→ WHAT YOU HAVE TO DO
Some of the lines below need repeating. Reproduce exactly those between the lines holding "(1.28, -.15, .15, -.05, .24), (1.36, -.14, .14, -.04, .22)], 12)" and "(.225, -.08, .08, 1.22, 1.36)], 12)", inclusive.

→ Items listed in a dataset
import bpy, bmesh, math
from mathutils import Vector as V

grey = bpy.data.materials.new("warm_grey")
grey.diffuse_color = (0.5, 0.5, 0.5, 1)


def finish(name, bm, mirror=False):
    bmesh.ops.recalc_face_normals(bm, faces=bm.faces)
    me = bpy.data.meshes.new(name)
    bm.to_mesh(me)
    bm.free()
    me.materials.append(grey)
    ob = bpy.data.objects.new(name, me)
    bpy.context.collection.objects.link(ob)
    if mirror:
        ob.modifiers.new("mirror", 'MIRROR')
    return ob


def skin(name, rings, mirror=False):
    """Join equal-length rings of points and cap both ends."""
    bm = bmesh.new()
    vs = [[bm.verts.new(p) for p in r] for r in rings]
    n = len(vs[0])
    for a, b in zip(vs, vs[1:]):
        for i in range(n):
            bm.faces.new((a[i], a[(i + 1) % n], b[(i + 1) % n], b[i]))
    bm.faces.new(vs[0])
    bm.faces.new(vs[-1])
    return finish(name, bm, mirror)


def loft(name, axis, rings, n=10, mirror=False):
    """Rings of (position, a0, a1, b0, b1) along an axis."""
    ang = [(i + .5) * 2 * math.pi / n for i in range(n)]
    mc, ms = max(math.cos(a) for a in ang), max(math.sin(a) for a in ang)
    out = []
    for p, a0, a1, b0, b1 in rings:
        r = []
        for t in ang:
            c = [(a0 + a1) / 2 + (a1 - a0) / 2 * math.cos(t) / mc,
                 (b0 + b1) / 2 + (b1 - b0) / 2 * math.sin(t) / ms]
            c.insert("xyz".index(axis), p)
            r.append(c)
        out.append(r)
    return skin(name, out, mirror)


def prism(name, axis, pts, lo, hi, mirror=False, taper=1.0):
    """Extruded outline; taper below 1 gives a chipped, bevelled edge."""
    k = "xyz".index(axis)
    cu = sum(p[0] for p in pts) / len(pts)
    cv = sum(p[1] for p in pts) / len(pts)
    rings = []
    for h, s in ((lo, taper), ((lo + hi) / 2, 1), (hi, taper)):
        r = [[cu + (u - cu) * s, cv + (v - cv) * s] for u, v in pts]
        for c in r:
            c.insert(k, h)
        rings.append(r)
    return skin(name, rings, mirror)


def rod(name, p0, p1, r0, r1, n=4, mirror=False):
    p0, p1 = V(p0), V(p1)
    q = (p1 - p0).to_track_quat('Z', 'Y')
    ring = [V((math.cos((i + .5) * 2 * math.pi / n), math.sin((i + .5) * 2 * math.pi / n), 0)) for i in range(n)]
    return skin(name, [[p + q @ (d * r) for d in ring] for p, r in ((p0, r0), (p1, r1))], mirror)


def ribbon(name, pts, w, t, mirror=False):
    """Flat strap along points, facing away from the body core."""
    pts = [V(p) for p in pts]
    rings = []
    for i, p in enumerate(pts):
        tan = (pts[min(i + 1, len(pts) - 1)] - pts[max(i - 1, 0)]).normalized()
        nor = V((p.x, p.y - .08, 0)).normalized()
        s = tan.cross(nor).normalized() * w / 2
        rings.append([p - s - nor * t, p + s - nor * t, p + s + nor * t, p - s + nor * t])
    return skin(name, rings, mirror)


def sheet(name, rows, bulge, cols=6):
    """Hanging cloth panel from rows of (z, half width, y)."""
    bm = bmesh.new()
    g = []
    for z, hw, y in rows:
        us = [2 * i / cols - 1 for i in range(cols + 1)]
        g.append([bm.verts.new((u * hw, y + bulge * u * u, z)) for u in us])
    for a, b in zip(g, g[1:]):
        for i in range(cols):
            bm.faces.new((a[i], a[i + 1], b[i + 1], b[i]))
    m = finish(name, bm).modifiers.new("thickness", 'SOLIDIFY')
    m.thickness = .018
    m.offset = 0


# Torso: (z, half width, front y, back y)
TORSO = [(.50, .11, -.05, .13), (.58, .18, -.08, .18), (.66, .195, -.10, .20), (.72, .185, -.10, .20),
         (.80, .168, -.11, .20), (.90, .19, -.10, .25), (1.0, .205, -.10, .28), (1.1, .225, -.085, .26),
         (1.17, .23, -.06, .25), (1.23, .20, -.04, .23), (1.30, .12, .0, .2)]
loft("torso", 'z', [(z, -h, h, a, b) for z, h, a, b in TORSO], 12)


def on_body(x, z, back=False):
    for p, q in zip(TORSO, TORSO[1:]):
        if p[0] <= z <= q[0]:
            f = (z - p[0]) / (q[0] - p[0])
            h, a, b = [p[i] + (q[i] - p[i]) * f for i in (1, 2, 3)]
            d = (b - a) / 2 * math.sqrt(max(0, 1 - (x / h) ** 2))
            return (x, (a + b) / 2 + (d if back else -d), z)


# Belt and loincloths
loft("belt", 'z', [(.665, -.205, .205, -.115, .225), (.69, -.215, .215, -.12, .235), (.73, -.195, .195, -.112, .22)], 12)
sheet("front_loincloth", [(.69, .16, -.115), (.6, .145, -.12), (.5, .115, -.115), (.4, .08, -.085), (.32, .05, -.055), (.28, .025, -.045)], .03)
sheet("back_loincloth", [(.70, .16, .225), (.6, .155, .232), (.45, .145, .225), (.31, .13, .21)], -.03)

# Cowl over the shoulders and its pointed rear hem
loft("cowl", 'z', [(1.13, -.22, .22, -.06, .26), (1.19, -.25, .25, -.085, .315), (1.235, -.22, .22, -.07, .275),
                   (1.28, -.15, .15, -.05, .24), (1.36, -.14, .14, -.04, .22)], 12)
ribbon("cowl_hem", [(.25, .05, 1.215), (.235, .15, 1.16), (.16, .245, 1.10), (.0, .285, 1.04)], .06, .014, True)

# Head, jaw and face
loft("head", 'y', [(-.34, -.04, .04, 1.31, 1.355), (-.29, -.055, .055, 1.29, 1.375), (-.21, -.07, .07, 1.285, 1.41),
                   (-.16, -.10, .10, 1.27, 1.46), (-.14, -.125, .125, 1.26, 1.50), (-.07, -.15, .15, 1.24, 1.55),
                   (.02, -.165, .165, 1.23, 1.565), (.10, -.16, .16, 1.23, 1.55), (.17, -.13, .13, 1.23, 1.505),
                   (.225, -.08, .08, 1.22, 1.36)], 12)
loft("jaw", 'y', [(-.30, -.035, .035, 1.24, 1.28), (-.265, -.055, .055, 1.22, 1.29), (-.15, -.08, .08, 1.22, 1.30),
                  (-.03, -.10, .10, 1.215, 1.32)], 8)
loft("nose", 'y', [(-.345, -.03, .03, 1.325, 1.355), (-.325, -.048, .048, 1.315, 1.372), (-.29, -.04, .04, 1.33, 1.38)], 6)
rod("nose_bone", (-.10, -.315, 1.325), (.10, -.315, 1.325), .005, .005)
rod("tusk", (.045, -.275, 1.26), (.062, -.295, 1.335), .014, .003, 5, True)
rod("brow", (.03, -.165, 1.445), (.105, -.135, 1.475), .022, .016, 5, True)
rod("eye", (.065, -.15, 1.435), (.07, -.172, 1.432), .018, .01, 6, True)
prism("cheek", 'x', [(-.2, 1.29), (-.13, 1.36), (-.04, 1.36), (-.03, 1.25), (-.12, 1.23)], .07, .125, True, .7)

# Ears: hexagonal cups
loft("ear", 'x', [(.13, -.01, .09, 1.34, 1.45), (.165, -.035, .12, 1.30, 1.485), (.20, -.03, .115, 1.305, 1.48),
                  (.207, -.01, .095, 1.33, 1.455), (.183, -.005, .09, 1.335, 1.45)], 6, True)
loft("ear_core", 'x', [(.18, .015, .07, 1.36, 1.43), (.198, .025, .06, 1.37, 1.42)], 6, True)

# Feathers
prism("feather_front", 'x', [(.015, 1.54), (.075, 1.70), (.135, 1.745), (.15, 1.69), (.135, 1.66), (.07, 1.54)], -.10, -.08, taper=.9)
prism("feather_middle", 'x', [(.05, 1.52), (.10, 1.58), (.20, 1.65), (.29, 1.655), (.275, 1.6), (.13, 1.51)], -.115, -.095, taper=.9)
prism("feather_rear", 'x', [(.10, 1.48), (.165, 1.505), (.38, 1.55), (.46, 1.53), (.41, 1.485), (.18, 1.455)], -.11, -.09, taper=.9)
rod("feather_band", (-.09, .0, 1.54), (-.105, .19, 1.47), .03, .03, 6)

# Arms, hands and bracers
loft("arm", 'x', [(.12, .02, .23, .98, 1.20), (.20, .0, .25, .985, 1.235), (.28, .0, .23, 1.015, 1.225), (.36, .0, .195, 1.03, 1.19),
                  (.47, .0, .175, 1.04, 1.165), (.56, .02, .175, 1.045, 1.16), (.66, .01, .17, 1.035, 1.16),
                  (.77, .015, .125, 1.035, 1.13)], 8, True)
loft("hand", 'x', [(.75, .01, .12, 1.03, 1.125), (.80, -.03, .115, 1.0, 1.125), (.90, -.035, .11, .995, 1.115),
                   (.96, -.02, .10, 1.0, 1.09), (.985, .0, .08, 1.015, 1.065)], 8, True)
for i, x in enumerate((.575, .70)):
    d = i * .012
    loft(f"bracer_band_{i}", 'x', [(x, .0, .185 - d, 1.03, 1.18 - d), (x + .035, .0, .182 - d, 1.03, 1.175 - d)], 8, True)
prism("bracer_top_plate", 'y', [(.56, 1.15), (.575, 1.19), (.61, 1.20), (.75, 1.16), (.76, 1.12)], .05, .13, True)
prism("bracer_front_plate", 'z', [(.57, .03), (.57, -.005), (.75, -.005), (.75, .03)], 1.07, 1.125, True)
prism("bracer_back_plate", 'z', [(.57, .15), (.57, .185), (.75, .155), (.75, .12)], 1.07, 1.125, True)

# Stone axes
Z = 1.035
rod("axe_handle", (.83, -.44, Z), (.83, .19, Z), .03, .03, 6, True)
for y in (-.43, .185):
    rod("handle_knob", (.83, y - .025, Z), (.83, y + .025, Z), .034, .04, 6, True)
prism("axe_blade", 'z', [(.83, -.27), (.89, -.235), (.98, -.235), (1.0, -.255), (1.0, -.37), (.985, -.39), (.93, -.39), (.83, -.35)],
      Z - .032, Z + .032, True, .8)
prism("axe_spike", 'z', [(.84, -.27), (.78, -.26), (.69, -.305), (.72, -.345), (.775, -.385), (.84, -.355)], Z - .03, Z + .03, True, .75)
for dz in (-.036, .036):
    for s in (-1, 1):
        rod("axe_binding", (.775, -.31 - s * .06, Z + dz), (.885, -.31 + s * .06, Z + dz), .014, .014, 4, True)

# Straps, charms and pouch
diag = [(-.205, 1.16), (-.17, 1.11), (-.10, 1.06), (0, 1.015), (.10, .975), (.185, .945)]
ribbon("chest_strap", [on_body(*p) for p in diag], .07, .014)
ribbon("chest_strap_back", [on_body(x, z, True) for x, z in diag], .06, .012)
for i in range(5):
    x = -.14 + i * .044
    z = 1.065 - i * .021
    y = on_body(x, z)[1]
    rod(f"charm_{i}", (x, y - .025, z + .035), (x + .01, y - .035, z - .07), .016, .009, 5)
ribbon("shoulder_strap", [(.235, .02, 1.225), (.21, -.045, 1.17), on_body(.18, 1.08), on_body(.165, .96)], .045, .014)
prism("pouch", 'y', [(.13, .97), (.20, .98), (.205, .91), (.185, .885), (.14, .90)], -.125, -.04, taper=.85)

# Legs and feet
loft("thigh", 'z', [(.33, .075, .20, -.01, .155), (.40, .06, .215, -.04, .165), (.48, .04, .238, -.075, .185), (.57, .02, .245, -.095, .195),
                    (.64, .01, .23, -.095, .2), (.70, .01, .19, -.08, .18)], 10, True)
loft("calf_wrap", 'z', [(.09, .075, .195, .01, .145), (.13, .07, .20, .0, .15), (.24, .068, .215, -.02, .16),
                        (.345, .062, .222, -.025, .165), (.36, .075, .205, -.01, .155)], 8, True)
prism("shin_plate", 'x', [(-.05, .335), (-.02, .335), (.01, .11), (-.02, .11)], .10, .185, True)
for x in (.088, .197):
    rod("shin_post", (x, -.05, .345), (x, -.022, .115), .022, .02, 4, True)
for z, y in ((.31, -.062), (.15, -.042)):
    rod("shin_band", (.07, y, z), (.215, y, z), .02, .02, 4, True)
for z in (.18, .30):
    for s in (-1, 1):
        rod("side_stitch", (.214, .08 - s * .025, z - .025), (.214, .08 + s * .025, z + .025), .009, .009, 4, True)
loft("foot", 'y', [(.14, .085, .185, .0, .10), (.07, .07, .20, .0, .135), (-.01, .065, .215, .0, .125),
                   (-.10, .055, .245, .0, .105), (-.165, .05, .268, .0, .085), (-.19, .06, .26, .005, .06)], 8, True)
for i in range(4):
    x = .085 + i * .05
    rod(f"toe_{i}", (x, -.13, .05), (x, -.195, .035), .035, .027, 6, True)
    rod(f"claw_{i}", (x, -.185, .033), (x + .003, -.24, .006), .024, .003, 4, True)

→ SOLUTION FOR THIS TASK
                   (1.28, -.15, .15, -.05, .24), (1.36, -.14, .14, -.04, .22)], 12)
ribbon("cowl_hem", [(.25, .05, 1.215), (.235, .15, 1.16), (.16, .245, 1.10), (.0, .285, 1.04)], .06, .014, True)

# Head, jaw and face
loft("head", 'y', [(-.34, -.04, .04, 1.31, 1.355), (-.29, -.055, .055, 1.29, 1.375), (-.21, -.07, .07, 1.285, 1.41),
                   (-.16, -.10, .10, 1.27, 1.46), (-.14, -.125, .125, 1.26, 1.50), (-.07, -.15, .15, 1.24, 1.55),
                   (.02, -.165, .165, 1.23, 1.565), (.10, -.16, .16, 1.23, 1.55), (.17, -.13, .13, 1.23, 1.505),
                   (.225, -.08, .08, 1.22, 1.36)], 12)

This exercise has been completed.